“Going high” means going above target, above 180mg/dL. TBR (low) is more important than TAR (high). How long you are relatively high is more important than
than the CGM number when it comes to A1C; a higj or low CGM number can be off by 15% and often is- unpredictably.

Three roles of thumb be used to work with Control IQ to reduce rebounds after ows.

  1. One unit of basal insulin drops BG about 30 mg/dL.

  2. For BG above 80 mg/dL, one glucose tab (4g of quick carbs) raises BG about 10 mg/dL.

  3. CGMs are slow and untrustworthy for making correction decisions. When a CGM is rising or falling rapidly, is above 180 mg/dL or below 100 mg/dL it can NOT be trusted for accuracy only trends.

The first rule means that in the absence of food, if your basal rate was 1 unit per hour and you stopped basal delivery completely, your BG would rise 30 mg/dL per hour.

If your glucose was dropping low enough for Control IQ to suspend delivery, it was dropping below 110mg/dL. Dropping low doesn’t happen without a cause. That could be sickness, bolusing too early, bolusing too much or exercising without prep.

After a Control IQ suspension, your glucose has to rise more than 80mg/dL to “go high”. Otherwise that rise requires food and/or a >2 hour suspension of insulin and/or an over-correction with too much carbs.

The second rule means that if you have an actual low, not a CGM compression, if you don’t over-react by taking too much quick carbs, your BG won’t overshoot into being high, and not in an hour.

Control IQ will detect a rise above 160 during the day, and if not within an hour of a bolus, will alert and will increase basal rate partially dampen the rise. If the rise continues, it will auto bolus to dampen it further.

The third rule means that when you are “out of range” to be accurate, your corrections whether with insulin or quick carbs must be made using a finger stick readings, NOT the CGM numbers.

Use a CGM readings to “stop a drop”. Wait 15 minutes between carb corrections,. Once glucose slows dropping, be very cautious about further carb “corrections”. If glucose is rising and you are still competent, wait and watch. Every 15g of excess carbs will raise your glucose 40 mg/dL Your correction “target” is 110-120mg/dL

If you still have a Tandem pump, check some settings. I’m assuming that your basal profile ICR and CF were set by careful observation and experimentation, not using a cookbook formula.

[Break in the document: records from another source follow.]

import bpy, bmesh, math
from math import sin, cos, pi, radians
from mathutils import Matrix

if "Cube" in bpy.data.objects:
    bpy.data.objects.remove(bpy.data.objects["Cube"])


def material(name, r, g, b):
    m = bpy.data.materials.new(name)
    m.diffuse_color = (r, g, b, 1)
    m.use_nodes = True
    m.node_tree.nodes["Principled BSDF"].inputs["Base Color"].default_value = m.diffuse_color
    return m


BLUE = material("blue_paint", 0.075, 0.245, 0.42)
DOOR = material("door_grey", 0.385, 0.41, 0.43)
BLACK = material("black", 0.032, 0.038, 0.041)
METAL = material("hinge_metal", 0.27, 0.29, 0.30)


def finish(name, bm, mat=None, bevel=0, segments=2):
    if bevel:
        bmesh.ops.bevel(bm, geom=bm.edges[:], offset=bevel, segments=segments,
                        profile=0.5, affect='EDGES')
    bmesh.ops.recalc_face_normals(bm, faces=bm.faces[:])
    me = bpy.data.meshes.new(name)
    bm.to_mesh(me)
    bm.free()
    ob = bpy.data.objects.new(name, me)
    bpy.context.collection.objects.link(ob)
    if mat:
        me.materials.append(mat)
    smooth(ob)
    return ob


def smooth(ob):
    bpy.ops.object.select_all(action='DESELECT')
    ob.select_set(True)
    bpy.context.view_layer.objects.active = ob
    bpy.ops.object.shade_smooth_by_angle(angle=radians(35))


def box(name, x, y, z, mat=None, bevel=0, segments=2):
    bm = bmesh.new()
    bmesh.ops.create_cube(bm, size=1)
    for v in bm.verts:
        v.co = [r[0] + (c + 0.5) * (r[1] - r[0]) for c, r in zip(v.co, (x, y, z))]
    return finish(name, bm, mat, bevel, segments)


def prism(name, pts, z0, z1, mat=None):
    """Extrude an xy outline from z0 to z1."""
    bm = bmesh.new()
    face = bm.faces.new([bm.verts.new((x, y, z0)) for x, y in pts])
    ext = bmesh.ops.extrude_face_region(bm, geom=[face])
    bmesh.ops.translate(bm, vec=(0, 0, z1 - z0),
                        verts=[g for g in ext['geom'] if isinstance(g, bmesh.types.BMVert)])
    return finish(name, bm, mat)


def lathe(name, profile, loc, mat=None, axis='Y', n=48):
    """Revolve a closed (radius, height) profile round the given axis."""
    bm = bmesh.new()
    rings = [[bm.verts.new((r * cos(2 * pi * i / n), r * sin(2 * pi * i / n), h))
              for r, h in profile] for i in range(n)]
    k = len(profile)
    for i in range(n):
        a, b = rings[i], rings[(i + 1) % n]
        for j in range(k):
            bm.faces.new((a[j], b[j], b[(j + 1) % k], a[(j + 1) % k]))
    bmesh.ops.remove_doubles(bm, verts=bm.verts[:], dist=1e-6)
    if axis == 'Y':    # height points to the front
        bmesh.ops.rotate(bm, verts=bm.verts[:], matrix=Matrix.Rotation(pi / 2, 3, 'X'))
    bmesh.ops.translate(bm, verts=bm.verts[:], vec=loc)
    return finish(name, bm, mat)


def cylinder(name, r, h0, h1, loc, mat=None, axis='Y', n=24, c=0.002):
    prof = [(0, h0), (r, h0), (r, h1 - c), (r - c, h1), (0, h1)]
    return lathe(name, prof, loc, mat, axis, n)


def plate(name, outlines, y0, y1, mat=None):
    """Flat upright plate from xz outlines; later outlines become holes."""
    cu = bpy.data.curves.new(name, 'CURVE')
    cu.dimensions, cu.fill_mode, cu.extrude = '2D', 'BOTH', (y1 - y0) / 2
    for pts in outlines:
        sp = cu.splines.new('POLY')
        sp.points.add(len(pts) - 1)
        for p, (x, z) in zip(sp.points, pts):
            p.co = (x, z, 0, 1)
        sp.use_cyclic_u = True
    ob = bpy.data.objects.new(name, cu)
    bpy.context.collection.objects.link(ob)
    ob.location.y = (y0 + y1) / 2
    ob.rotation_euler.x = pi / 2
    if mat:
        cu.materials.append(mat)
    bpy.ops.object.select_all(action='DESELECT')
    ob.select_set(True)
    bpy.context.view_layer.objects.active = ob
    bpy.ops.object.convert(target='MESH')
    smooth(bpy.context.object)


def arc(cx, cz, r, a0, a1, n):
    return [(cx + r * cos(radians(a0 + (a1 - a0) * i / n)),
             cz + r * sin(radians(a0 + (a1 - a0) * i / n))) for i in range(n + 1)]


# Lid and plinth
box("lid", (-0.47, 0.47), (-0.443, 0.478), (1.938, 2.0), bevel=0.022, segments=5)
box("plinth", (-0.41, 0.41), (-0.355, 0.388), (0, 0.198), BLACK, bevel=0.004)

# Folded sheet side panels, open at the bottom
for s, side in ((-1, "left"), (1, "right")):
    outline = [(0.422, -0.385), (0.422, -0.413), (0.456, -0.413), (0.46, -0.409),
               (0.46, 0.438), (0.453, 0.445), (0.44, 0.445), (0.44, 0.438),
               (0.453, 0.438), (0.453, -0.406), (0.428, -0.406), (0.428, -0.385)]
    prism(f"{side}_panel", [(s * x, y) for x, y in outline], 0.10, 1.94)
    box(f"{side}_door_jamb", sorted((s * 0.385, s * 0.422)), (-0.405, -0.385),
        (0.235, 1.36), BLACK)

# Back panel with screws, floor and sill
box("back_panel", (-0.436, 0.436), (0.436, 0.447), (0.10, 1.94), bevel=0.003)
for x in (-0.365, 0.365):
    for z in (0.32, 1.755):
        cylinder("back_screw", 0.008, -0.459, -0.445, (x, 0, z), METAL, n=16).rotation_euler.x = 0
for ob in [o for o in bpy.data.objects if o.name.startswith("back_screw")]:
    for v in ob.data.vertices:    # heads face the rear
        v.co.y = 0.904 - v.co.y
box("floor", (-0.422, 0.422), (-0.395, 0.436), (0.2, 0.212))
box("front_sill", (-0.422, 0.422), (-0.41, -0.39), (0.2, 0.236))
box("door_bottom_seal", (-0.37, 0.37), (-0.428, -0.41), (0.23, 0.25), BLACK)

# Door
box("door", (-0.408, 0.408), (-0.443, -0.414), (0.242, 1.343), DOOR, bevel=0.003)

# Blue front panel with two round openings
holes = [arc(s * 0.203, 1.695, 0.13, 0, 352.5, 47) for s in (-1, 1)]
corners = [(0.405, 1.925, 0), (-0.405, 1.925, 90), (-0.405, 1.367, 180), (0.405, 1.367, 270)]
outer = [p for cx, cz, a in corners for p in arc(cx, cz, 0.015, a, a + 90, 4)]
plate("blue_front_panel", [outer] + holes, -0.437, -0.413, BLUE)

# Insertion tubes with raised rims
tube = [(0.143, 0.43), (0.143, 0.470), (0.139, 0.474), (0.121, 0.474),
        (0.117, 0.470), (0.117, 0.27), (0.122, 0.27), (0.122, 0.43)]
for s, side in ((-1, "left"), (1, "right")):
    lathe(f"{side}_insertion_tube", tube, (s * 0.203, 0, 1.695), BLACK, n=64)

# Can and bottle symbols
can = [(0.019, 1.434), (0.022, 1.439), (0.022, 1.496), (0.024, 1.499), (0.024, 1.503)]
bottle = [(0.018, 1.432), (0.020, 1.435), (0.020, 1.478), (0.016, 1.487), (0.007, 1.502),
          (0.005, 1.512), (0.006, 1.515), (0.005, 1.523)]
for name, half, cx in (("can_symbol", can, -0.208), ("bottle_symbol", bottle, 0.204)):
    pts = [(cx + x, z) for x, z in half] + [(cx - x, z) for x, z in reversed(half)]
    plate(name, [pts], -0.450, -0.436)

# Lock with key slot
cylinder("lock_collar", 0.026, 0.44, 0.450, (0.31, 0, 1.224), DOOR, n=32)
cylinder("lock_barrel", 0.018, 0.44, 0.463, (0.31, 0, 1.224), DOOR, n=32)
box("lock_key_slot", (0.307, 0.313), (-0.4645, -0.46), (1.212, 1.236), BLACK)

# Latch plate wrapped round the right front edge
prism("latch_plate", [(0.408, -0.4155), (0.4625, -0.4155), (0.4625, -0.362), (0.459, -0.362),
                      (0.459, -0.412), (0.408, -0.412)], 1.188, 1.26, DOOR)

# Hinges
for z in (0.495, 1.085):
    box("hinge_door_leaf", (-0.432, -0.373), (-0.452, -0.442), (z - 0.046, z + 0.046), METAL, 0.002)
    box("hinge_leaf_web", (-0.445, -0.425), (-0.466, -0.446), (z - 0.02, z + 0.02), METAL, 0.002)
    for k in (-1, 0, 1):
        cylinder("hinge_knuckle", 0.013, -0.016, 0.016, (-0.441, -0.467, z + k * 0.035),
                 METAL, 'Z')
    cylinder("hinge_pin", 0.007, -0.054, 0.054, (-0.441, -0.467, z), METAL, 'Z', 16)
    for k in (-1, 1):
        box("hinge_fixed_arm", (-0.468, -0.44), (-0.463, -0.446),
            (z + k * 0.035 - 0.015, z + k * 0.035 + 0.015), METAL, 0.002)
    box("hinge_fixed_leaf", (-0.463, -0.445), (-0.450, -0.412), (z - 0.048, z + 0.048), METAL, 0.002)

First, if you have the CGM Alerts/Low Alert target level set at 70mg/dL, that can make it harder to avoid going low. If you become more proactive you can reduce the severity of the lows that causes Control IQ to “misbehave”. It’s first priority isn’t yours - It’s not a good or a low A1C- it’s to keep you from hypo.

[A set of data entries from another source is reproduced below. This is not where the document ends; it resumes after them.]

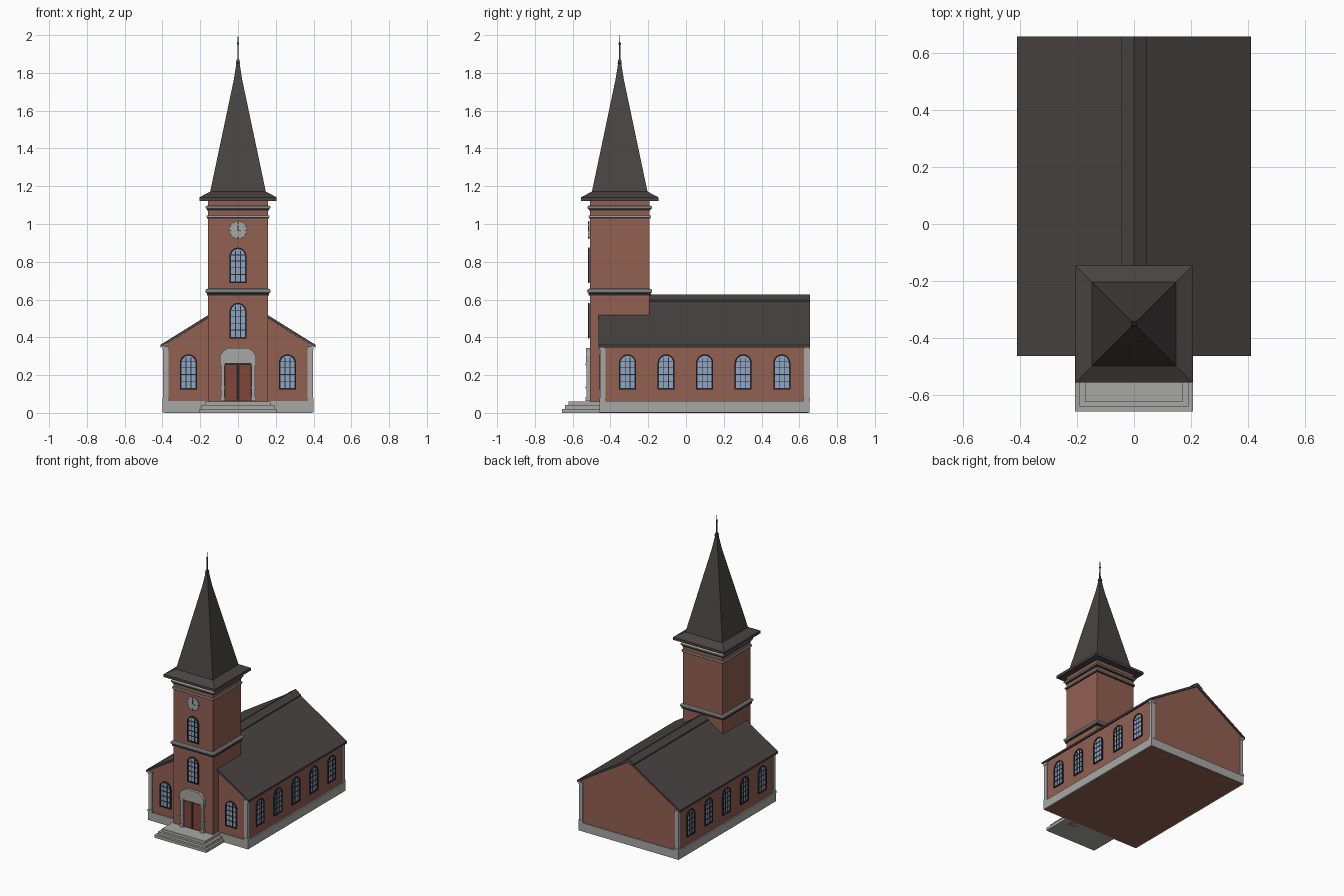
import bpy, bmesh, math
from mathutils import Matrix, Vector

if "Cube" in bpy.data.objects:
    bpy.data.objects.remove(bpy.data.objects["Cube"])


def material(name, rgb):
    m = bpy.data.materials.new(name)
    m.diffuse_color = (*rgb, 1)
    m.use_nodes = True
    m.node_tree.nodes["Principled BSDF"].inputs["Base Color"].default_value = m.diffuse_color
    return m


BRICK = material("brick", (0.29, 0.115, 0.083))
STONE = material("pale stone", (0.39, 0.39, 0.375))
SLATE = material("dark slate", (0.064, 0.057, 0.055))
GLASS = material("blue glass", (0.28, 0.38, 0.56))
FRAME = material("black frame", (0.02, 0.024, 0.028))
DOOR = material("brown door", (0.22, 0.062, 0.040))
TY = -0.351          # tower centre
TF = -0.511          # tower front face
TH = 0.158           # tower half width


def finish(name, bm, mat, mtx=None):
    bmesh.ops.recalc_face_normals(bm, faces=bm.faces)
    me = bpy.data.meshes.new(name)
    bm.to_mesh(me)
    bm.free()
    me.materials.append(mat)
    ob = bpy.data.objects.new(name, me)
    if mtx:
        ob.matrix_world = mtx
    bpy.context.collection.objects.link(ob)
    return ob


def boxes(name, mat, spans, mtx=None):
    """Each span is x0, x1, y0, y1, z0, z1."""
    bm = bmesh.new()
    for x0, x1, y0, y1, z0, z1 in spans:
        m = Matrix.Translation(((x0 + x1) / 2, (y0 + y1) / 2, (z0 + z1) / 2)) @ \
            Matrix.Diagonal((x1 - x0, y1 - y0, z1 - z0, 1))
        bmesh.ops.create_cube(bm, size=1, matrix=m)
    return finish(name, bm, mat, mtx)


def extrude(name, mat, pts, y0, y1, mtx=None):
    """Profile in xz, extruded along y."""
    bm = bmesh.new()
    f = bm.faces.new([bm.verts.new((x, y0, z)) for x, z in pts])
    r = bmesh.ops.extrude_face_region(bm, geom=[f])
    bmesh.ops.translate(bm, vec=(0, y1 - y0, 0),
                        verts=[v for v in r["geom"] if isinstance(v, bmesh.types.BMVert)])
    return finish(name, bm, mat, mtx)


def square_loft(name, mat, rings):
    """Stack of square rings (half width, z) around the tower axis."""
    bm = bmesh.new()
    loops = [[bm.verts.new((sx * h, TY + sy * h, z))
              for sx, sy in ((-1, -1), (1, -1), (1, 1), (-1, 1))] for h, z in rings]
    for a, b in zip(loops, loops[1:]):
        for i in range(4):
            j = (i + 1) % 4
            bm.faces.new((a[i], a[j], b[j], b[i]))
    bm.faces.new(loops[0])
    bm.faces.new(loops[-1])
    return finish(name, bm, mat)


def arch(w, h, n=10):
    """Round-arched outline, base at z = 0."""
    pts = [(-w, 0), (w, 0)]
    return pts + [(w * math.cos(math.pi * i / n), h - w + w * math.sin(math.pi * i / n))
                  for i in range(n + 1)]


def window(name, pos, angle=0):
    """Arched window facing -y before turning: pane, frame ring and glazing bars."""
    mtx = Matrix.Translation(pos) @ Matrix.Rotation(angle, 4, "Z")
    w, h, t = 0.045, 0.187, 0.008
    inner = [(x, z + t) for x, z in arch(w - t, h - 2 * t)]
    extrude(name + "_pane", GLASS, inner, -0.003, 0.002, mtx)
    bm = bmesh.new()
    loops = [[bm.verts.new((x, y, z)) for x, z in p]
             for y in (-0.008, 0.001) for p in (arch(w, h), inner)]
    n = len(inner)
    for a, b in ((0, 1), (1, 3), (3, 2), (2, 0)):
        for i in range(n):
            j = (i + 1) % n
            bm.faces.new((loops[a][i], loops[a][j], loops[b][j], loops[b][i]))
    finish(name + "_frame", bm, FRAME, mtx)
    bars = [(x - 0.002, x + 0.002, -0.006, 0, t, h - 0.017) for x in (-0.013, 0.013)]
    bars += [(-w + t, w - t, -0.006, 0, z - 0.002, z + 0.002) for z in (0.044, 0.08, 0.116, 0.148)]
    boxes(name + "_bars", FRAME, bars, mtx)


# Nave: brick body with gables, stone plinth, corner pilasters
extrude("nave_walls", BRICK, [(-0.39, 0), (0.39, 0), (0.39, 0.357), (0, 0.6), (-0.39, 0.357)],
        -0.45, 0.648)
boxes("plinth", STONE, [(-0.4, -0.385, -0.457, 0.655, 0.001, 0.062),
                        (0.385, 0.4, -0.457, 0.655, 0.001, 0.062),
                        (-0.385, 0.385, -0.457, -0.44, 0.001, 0.062),
                        (-0.385, 0.385, 0.64, 0.655, 0.001, 0.062)])
pil = []
for sx in (-1, 1):
    for sy, ye in ((-1, -0.455), (1, 0.653)):
        for d, z0, z1 in ((0, 0.06, 0.352), (0.004, 0.06, 0.078), (0.004, 0.335, 0.352)):
            xs = sorted((sx * (0.396 + d), sx * (0.368 - d)))
            ys = sorted((ye + sy * d, ye - sy * (0.028 + d)))
            pil.append((*xs, *ys, z0, z1))
boxes("corner_pilasters", STONE, pil)

# Nave roof and raised ridge cap
extrude("nave_roof", SLATE, [(-0.411, 0.346), (-0.411, 0.36), (0, 0.616), (0.411, 0.36),
                             (0.411, 0.346), (0, 0.598)], -0.463, 0.657)
extrude("ridge_cap", SLATE, [(-0.043, 0.585), (-0.043, 0.597), (0, 0.626), (0.043, 0.597),
                             (0.043, 0.585), (0, 0.605)], TY, 0.6575)

# Tower body, string courses and cornice
square_loft("tower_walls", BRICK, [(TH, 0), (TH, 1.13)])
square_loft("middle_band", STONE, [(TH, 0.632), (0.167, 0.634), (0.172, 0.64), (0.172, 0.65),
                                   (0.167, 0.656), (TH, 0.658)])
square_loft("middle_band_shadow_line", FRAME, [(0.165, 0.622), (0.165, 0.633)])
square_loft("thin_band", STONE, [(0.166, 1.037), (0.166, 1.046)])
square_loft("thin_band_line", FRAME, [(0.163, 1.03), (0.163, 1.038)])
square_loft("upper_band", STONE, [(TH, 1.078), (0.167, 1.08), (0.171, 1.085), (0.171, 1.092),
                                  (0.167, 1.096), (TH, 1.098)])
square_loft("upper_band_line", FRAME, [(0.163, 1.071), (0.163, 1.08)])

# Spire with flared eave, rod and knob
square_loft("spire", SLATE, [(0.205, 1.122), (0.205, 1.141), (0.147, 1.172), (0.022, 1.765),
                             (0.006, 1.865)])
square_loft("spire_collar", SLATE, [(0.007, 1.845), (0.011, 1.852), (0.007, 1.872)])
square_loft("finial_rod", SLATE, [(0.004, 1.86), (0.003, 1.95), (0.001, 2.0)])
bm = bmesh.new()
bmesh.ops.create_icosphere(bm, subdivisions=2, radius=0.007,
                           matrix=Matrix.Translation((0, TY, 1.955)))
finish("finial_knob", bm, SLATE)

# Front steps
boxes("front_steps", STONE, [(-w, w, y, -0.45, z, z + 0.0205)
                             for w, y, z in ((0.207, -0.657, 0), (0.192, -0.64, 0.0205),
                                             (0.172, -0.622, 0.041))])

# Door leaves, panels and stone surround
boxes("door_frame", FRAME, [(-0.074, 0.074, TF - 0.003, TF + 0.005, 0.062, 0.264)])
boxes("door_leaves", DOOR, [(s - 0.031, s + 0.031, TF - 0.007, TF, 0.066, 0.254)
                            for s in (-0.036, 0.036)])
boxes("door_handles", FRAME, [(-0.011, -0.007, TF - 0.009, TF, 0.07, 0.25),
                              (0.007, 0.011, TF - 0.009, TF, 0.07, 0.25)])
sur = []
for s in (-1, 1):
    for a, b, d, z0, z1 in ((0.072, 0.09, 0.016, 0.062, 0.27), (0.069, 0.095, 0.02, 0.062, 0.085),
                            (0.069, 0.095, 0.02, 0.13, 0.14), (0.069, 0.095, 0.02, 0.25, 0.265)):
        sur.append((*sorted((s * a, s * b)), TF - d, TF + 0.004, z0, z1))
boxes("door_pilasters", STONE, sur)
extrude("door_hood", STONE, [(-0.095, 0.262), (0.095, 0.262), (0.095, 0.302), (0.08, 0.326),
                             (0.055, 0.344), (-0.055, 0.344), (-0.08, 0.326), (-0.095, 0.302)],
        TF - 0.018, TF + 0.004)

# Windows: tower, nave front, nave sides
window("lower_tower_window", (0, TF, 0.395))
window("upper_tower_window", (0, TF, 0.688))
for s, side in ((-1, "left"), (1, "right")):
    window("front_window_" + side, (s * 0.262, -0.45, 0.123))
    for i in range(5):
        window(f"{side}_window_{i + 1}", (s * 0.39, -0.309 + 0.204 * i, 0.123), s * math.pi / 2)

# Clock: disc, hour marks and hands
C = Vector((0, TF, 0.968))
dial = [(0.048 * math.cos(math.tau * i / 24), 0.048 * math.sin(math.tau * i / 24))
        for i in range(24)]
extrude("clock_face", STONE, dial, -0.006, 0.001, Matrix.Translation(C))
for i in range(12):
    long = 0.013 if i % 3 == 0 else 0.006
    boxes(f"hour_mark_{i + 1}", FRAME, [(-0.0015, 0.0015, -0.0075, 0, 0.046 - long, 0.046)],
          Matrix.Translation(C) @ Matrix.Rotation(math.tau * i / 12, 4, "Y"))
for nm, ang, ln in (("hour_hand", 1.9, 0.018), ("minute_hand", 0.0, 0.027)):
    boxes(nm, FRAME, [(-0.0015, 0.0015, -0.008, 0, -0.004, ln)],
          Matrix.Translation(C) @ Matrix.Rotation(ang, 4, "Y"))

Raising the low CGM alert to 75, 80 or higher mg/dL will give you alerts sooner, more time to respond. It won’t change Control IQ’s settings, but the higher your level is when CIQ starts cuts back delivery, the more effective your intervention will be, the quicker the BG response will be, and the shorter the periods when Control IQ is reducing or suspending insulin.

If you have an Android phone, you can use the XDrip+ app to set as many level alert as you want to keep you proactively informed as to your glucose level,

Second, check the setting under My Pump/Personal Profiles/Pump Settings/Basal Limit. If it is too low or high that can make Control IQ overly insensitive or aggressive responding to rebounds with basal increases (I’ve set mine to twice my highest basal level.)

Third, the CFs in your profile directly change how aggressive Control IQ is at auto-bolusing. If it is too high, the auto-bolus delivered will be reduced from 60% of what’s needed to something less, and the rise will go higher. Lowering the number increases the insulin delivered for all boluses during that interval.

When I see an auto-bolus has happened, I expect to need to do a manual bolus later, and I try to figure out why my BG rose faster than my programmed response.

There are pumps that have algorithms that aitomatically calculate the numbers that determine how well Control IQ works. The clinical trials of these pumps have overall results that match the Tandem pump - 80% of the users have A1Cs over 8%. The FDA accepts these because that’s a 0.5% improvement over not using a pump.

But that level of hands-off “control” isn’t good enough to meet the AACE’s or ADA’s minimum targets. An 80% failure rate isn’t good. No matter what pump system is used there will be work required to get a “passing” A1C and more to get an “A”.

Thanks, Pstud123, for this advice. Honestly, my SD is 29-30. I think that reflects my inability to “refine my lifestyle” as you say! :blush: Nonetheless my TIR is 93-95% so I don’t feel like a complete failure, and A1Cs run 6.3-6.5. I will only be using the t-slim for another couple of weeks at this point, but I am going to try a couple of your suggestions to see how that goes! I have been using sleep mode 24/7 for several months now and that seems to work better for me that daytime regular CTRL-IQ. Thanks again.

Hopefully you are in the trial or rental period with the t:slim so you won’t need to fight with your insurer for a different one to be covered.

If sleep mode works better than CIQ for you, you might do better turning off Control IQ completely and use manual mode to figure out what basic settings are wrong. With any algorithm, garbage in, garbage out.

It takes time to adjust a pump to you and for you to adjust to it. The most efficient way is for you to become more consistent and predictable long enough that you can figure out how a CGM and pump react. That’s the best way to figure out how to tweak any pumps settings. Loop systems that haven’t user refinement controls, put you at the mercy of a black box dictator, not the beneficiary of an obedient, predictable and responsive tool working as your servant.

I find it’s easier to live with something mediocre that can be trained or adjusted to more match my needs and make small adjustments to my behavior than to live with something potentially great that was optimized for someone else and can’t be adjusted. That is as true with machines as it is with mates. You can get great results by making compromises, horrible ones when something or someone won’t.

eg I got my biggest improvement in SD by setting my carbs per meal to 40 grams and scrupulously using a digital scale and labels to just make sure that was exactly what I was eating. Any number would have work, 40 was a 10% reduction from what I had been eating on average previously and I wanted to lose about 10% of my weight.

With that variable fixed, I used dietary fiber to even out my digestion, and dietary fat and protein to slow post-prandial rises and durations of peaks. After 3 months I had standardized menus with just my favorite things to eat. Then everything stabilized. Last and I figured out what vitamins and minerals I needed that I wasn’t getting enough of. (It would have been smarter to do this continuously, but I’m a linear thinker).

After 18 months living with G6 and t:slim CIQ, I pretty much run on “auto-pilot”. Since I’m retired , my biggest remaining problems are sensor “failures” from degrading sites and remembering to eat on schedule.